Saban has won more than half of college football’s national titles since 2009. And had it not been for Deshaun Watson’s late-game heroics last January, he would own two-thirds of the hardware from the past nine seasons. This year’s victory ties Saban with Alabama coaching legend Bear Bryant, who claimed six championships in the 1960s and ’70s, for the all-time record of national titles won by a coach in the poll era.

Saban’s success at Michigan State and LSU made him a perfect target for the Tide when his tenure as coach of the Miami Dolphins stalled. When Saban stepped off the plane in Tuscaloosa for the first time, it was to a sea of “Roll Tide” chants from a horde of Alabama faithful who crowded the tarmac. He’s repaid their support with the most dominant run of success in modern college football history.

Over the past decade, Alabama has been the gold standard of college football. Since joining the Tide in 2007, Saban has gone 132–20, with six of those losses coming in his first season. Saban’s teams have reached major bowls nine times, been ranked no. 1 overall at some point during 10 different seasons, and have won it all in five. His teams have thrived in the BCS and the CFP eras alike. And while competitors like Florida State and Clemson have mounted challenges, the latter even besting the Tide occasionally, their successes have felt like only temporary plotlines distracting from Alabama’s story.

Off the field, Saban has recruited the top class in the country every offseason since 2011, per 247Sports, and for all the talk of his falling behind his opponents on the trail this season, his class still sits at fifth nationally and will likely rise by the end of national signing day.

Watching Alabama football win is like looking toward death. It’s ever-present and inescapable. The Tide have played in six national title games in nine years with five different quarterbacks. They’re the Empire if the Empire got a second architect to check out the exhaust ports. Sure, occasionally they fall short, like they did against Clemson last year, but even then, the loss is less “Death Star explodes” and more “someone hit the surface of the ship with an ion torpedo.”

Even this season, when the Alabama Machine looked weak, it found a way to fight back. The Tide nearly slipped up against Mississippi State in November, and then fell to Auburn two weeks later. It was a blow, but not a fatal one. When they sneaked into the playoff after the Tigers lost to Georgia in the SEC championship, they showed flashes of Peak Alabama, stifling Clemson in a semifinal three-match. Against Georgia, when forced to pick up yardage through the air—a rarity for a team that typically dominates on the ground—Saban made a risky move, turning to an untested signal-caller, and it paid off.

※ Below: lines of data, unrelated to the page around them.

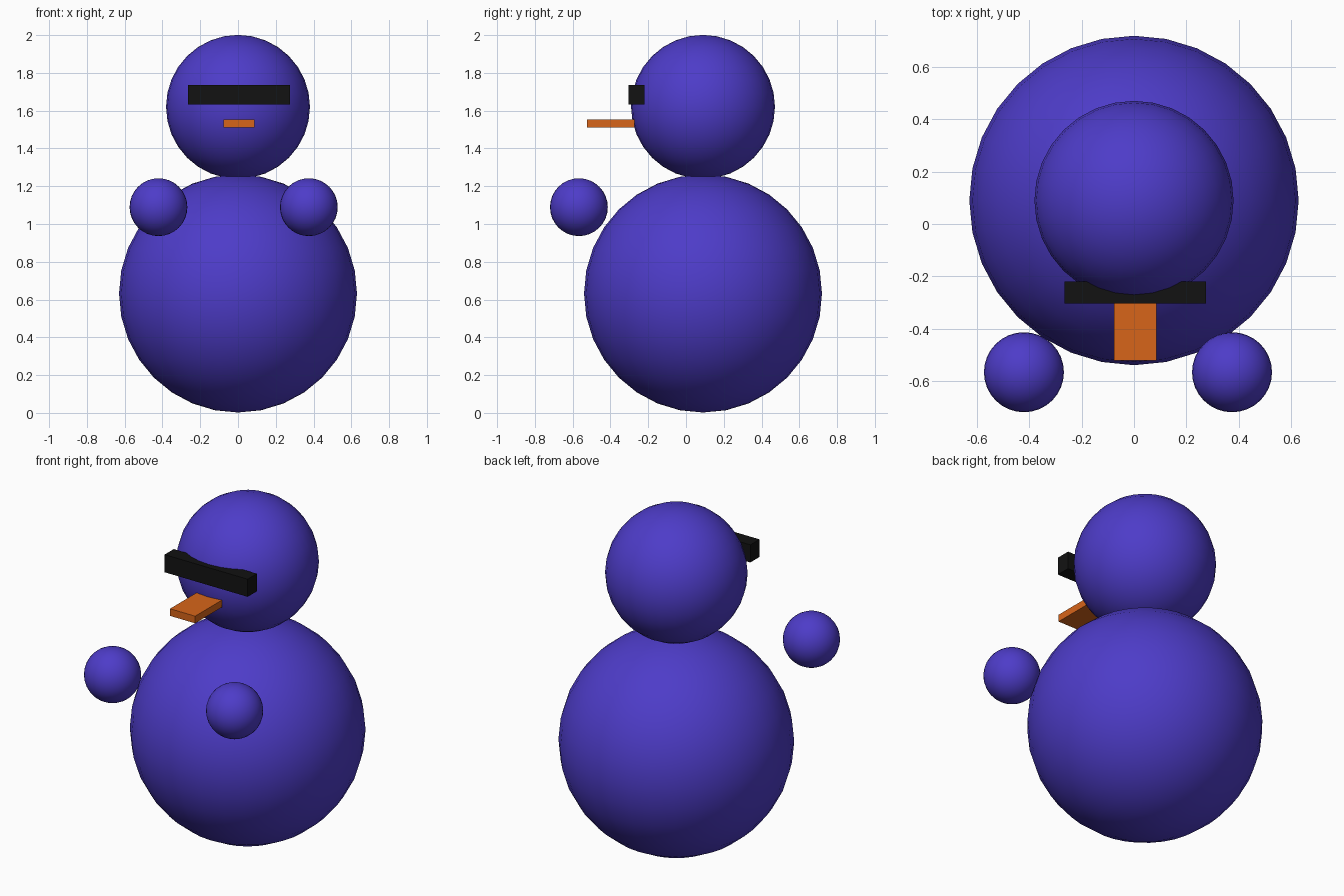
import bpy

if "Cube" in bpy.data.objects:
    bpy.data.objects.remove(bpy.data.objects["Cube"])


def material(name, color):
    mat = bpy.data.materials.new(name)
    mat.diffuse_color = (*color, 1)
    mat.use_nodes = True
    mat.node_tree.nodes["Principled BSDF"].inputs["Base Color"].default_value = mat.diffuse_color
    return mat


purple = material("purple", (0.075, 0.045, 0.58))
black = material("black", (0.006, 0.006, 0.006))
orange = material("orange", (0.68, 0.13, 0.01))


def ball(name, center, radius):
    bpy.ops.mesh.primitive_uv_sphere_add(segments=32, ring_count=16,
                                         radius=radius, location=center)
    obj = bpy.context.object
    obj.name = name
    obj.data.materials.append(purple)
    bpy.ops.object.shade_smooth()


def box(name, low, high, mat):
    center = [(a + b) / 2 for a, b in zip(low, high)]
    bpy.ops.mesh.primitive_cube_add(size=1, location=center)
    obj = bpy.context.object
    obj.name = name
    obj.scale = [b - a for a, b in zip(low, high)]
    bpy.ops.object.transform_apply(location=False, rotation=False, scale=True)
    obj.data.materials.append(mat)


# Body and head
ball("body", (0, 0.09, 0.632), 0.63)
ball("head", (0, 0.09, 1.62), 0.381)

# Hands, floating in front of the body
for side, x in (("left", -0.421), ("right", 0.375)):
    ball(side + "_hand", (x, -0.567, 1.089), 0.153)

# Eye band and beak
box("eye_band", (-0.266, -0.304, 1.633), (0.276, -0.219, 1.737), black)
box("beak", (-0.077, -0.523, 1.51), (0.087, -0.273, 1.552), orange)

Next season will likely start the same way this one did: with Alabama as the preseason no. 1 and the consensus favorite to win again. Thanks to Saban, it shouldn’t surprise you if it ends the same way, too.